:: WORK REQUIRED ::
Take the data below and copy exactly the lines starting at the one with "grey.name = 'grey';" and finishing at the one with "the same way", both included.

[Stored entries]
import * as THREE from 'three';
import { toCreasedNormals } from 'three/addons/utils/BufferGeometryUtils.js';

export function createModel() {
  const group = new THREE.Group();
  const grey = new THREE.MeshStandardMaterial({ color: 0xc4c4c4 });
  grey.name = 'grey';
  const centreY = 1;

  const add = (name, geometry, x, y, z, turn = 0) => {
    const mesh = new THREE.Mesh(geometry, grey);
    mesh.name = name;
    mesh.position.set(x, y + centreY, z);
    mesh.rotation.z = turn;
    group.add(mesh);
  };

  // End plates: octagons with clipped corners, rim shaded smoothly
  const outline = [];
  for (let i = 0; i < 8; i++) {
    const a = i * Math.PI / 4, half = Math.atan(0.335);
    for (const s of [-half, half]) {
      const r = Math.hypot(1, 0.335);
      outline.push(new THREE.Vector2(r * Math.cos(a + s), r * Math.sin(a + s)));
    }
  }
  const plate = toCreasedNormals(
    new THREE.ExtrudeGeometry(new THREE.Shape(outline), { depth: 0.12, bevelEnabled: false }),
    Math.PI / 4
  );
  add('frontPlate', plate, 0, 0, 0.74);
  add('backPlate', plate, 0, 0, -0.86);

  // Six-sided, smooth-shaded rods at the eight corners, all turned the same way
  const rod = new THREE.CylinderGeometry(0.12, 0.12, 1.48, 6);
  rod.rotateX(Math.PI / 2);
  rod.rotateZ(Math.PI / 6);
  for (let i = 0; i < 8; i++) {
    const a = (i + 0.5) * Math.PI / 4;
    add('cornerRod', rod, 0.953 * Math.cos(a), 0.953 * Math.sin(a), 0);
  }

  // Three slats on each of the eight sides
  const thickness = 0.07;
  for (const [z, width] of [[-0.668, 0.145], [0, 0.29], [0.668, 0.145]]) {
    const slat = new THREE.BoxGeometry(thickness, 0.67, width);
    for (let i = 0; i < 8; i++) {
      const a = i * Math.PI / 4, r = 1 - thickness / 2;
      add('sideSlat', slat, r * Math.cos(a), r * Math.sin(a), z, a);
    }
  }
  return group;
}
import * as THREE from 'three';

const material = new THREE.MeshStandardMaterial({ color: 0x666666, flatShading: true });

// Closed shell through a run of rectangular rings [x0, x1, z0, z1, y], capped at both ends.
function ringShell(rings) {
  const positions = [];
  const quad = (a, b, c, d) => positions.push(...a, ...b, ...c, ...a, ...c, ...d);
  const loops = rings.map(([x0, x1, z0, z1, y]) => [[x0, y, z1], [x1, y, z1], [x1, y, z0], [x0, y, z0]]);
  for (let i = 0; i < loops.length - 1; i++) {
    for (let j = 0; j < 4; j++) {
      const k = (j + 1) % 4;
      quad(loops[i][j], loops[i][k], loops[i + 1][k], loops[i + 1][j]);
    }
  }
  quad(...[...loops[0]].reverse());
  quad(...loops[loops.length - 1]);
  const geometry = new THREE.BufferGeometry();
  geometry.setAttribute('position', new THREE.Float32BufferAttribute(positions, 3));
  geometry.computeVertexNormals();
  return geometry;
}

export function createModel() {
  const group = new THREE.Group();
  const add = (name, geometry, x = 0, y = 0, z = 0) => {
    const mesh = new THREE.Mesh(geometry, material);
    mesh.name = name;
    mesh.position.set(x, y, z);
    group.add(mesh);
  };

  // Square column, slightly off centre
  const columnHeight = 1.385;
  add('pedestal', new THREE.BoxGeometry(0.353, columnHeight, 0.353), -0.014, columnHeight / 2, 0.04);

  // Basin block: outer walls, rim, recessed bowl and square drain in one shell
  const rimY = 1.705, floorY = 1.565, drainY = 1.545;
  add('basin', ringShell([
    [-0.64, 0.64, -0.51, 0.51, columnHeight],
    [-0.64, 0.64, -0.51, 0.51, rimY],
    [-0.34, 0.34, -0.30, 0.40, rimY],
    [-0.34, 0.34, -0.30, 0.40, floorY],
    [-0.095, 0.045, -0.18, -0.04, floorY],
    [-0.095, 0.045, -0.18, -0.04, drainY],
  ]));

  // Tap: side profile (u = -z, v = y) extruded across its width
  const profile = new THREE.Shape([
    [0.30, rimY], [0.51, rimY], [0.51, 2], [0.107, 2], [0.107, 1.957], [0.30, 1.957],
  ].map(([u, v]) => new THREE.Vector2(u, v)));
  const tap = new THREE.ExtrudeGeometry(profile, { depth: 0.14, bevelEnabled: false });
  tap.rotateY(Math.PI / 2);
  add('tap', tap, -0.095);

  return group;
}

:: RESPONSE ::
  grey.name = 'grey';
  const centreY = 1;

  const add = (name, geometry, x, y, z, turn = 0) => {
    const mesh = new THREE.Mesh(geometry, grey);
    mesh.name = name;
    mesh.position.set(x, y + centreY, z);
    mesh.rotation.z = turn;
    group.add(mesh);
  };

  // End plates: octagons with clipped corners, rim shaded smoothly
  const outline = [];
  for (let i = 0; i < 8; i++) {
    const a = i * Math.PI / 4, half = Math.atan(0.335);
    for (const s of [-half, half]) {
      const r = Math.hypot(1, 0.335);
      outline.push(new THREE.Vector2(r * Math.cos(a + s), r * Math.sin(a + s)));
    }
  }
  const plate = toCreasedNormals(
    new THREE.ExtrudeGeometry(new THREE.Shape(outline), { depth: 0.12, bevelEnabled: false }),
    Math.PI / 4
  );
  add('frontPlate', plate, 0, 0, 0.74);
  add('backPlate', plate, 0, 0, -0.86);

  // Six-sided, smooth-shaded rods at the eight corners, all turned the same way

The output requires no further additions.